The initial offering of the headset will not include Oculus’ Touch motion controller which will be delayed & will ship later on in the year. It will, however, ship with 2 complementary game titles, ‘Eve: Valkyrie’ by CCP Games & Playful’s, ‘Lucky’s Tale’. It will also include a Microsoft Xbox One Wireless gamepad.
The head-mounted display headset which is now available has a wide field of view, High Definition video at 1080×1200 in each eye, with a 90 Hz refresh rate. It comes with integrated 3D audio headphones & rotational & positional tracking via a stationary USB IR sensor & tracking LEDs on the headset. This allows the user autonomy to freely move about a room enhancing the VR experience. However, the headset is not a stand-alone device, as it needs to be tethered to a late model PC running Windows & with a powerful graphics card.
The Rift 1st came into public notice through a successful Kickstarter campaign by founder Palmer Luckey in 2012, & a functional 1080p HD prototype was made available in 2013. Oculus VR announced that Kickstarter supporters that pledged for a development kit version will get a free headset with this product launch. We, at Digital World Native, have been following developments on this front, since then.

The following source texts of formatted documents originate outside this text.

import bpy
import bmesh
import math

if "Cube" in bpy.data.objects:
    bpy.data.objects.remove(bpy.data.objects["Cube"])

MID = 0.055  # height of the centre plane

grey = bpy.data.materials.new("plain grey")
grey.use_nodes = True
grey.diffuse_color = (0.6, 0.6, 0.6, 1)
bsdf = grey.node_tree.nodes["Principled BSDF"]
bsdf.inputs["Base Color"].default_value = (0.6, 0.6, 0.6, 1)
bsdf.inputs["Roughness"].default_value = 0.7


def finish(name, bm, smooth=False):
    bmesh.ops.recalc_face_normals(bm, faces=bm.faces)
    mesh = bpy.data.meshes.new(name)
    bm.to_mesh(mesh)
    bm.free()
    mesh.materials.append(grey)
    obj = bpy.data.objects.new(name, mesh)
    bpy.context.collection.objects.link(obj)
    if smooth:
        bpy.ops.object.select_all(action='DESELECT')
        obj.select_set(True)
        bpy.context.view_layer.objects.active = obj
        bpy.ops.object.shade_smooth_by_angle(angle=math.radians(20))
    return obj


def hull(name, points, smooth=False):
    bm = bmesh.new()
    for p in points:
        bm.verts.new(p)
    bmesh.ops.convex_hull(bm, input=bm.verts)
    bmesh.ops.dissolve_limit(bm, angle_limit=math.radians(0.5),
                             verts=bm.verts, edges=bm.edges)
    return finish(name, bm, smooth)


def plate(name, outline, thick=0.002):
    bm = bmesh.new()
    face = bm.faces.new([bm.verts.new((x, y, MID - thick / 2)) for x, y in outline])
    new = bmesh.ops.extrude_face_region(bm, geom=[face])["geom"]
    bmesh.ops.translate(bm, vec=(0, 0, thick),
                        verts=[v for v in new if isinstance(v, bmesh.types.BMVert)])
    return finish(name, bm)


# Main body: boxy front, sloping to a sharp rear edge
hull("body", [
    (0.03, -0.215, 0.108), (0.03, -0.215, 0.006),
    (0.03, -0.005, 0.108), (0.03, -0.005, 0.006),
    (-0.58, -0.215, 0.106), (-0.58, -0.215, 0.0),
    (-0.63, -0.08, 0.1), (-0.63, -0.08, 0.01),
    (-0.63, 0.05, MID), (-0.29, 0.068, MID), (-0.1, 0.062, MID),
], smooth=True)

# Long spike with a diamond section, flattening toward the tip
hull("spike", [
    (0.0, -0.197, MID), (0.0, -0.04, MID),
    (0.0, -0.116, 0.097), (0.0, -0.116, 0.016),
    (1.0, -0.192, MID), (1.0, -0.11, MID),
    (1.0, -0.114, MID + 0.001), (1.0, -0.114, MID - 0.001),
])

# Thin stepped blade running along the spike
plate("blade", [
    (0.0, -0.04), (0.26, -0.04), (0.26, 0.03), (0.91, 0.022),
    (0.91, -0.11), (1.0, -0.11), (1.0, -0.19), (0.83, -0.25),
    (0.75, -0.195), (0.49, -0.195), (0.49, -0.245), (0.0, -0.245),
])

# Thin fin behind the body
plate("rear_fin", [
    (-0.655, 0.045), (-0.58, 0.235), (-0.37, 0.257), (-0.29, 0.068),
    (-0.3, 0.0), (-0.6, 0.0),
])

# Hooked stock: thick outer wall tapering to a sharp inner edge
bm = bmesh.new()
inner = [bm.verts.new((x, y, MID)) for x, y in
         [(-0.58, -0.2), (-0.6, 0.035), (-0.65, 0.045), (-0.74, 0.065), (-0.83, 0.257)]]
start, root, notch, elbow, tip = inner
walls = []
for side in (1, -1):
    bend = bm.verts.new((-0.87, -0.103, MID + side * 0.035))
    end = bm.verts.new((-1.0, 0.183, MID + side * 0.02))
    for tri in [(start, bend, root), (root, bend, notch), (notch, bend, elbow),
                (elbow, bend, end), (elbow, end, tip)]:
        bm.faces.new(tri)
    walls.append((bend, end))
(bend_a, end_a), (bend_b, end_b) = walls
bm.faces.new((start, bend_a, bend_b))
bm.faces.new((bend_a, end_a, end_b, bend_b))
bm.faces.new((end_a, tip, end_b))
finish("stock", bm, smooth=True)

Gamers are expected to make up the bulk of early adopters of the Rift since a large number of PC titles already have support for the platform. Besides the free titles, packaged with the Rift, which provide native support, a number have been adapted, such as Elite: Dangerous, Euro Truck Simulator, Project CARS & Dirt Rally. A number of titles also provide support through hacks & mods from their community fan base, such as MS Flight Simulator & Minecraft, & many more like Final Fantasy, Rock Band, are expected to work with the Rift.
A number of other, non-gaming applications have also been developed for use with the platform. This Site has covered 1 related to journalism, but there are many more. Oculus Cinema is expected to be packaged with the Rift & allows the user to view conventional movies in a 3D virtual environment, giving the impression of seeing the film in a movie theater, together with an audience of other networked viewers. 360º virtual movies & VR movies have already been produced by Pixar, & others & are being released with the Rift’s January launch.
Architectural, industrial, advertising, automotive, defense & other professional applications of the Rift are also in the works & some of them are already available. And of course, since the Oculus VR acquisition by Facebook, the social aspect of the Rift has taken center stage as well, with such players as Linden Lab, the makers of Second Life, getting in on the action.
Image Credit: Oculus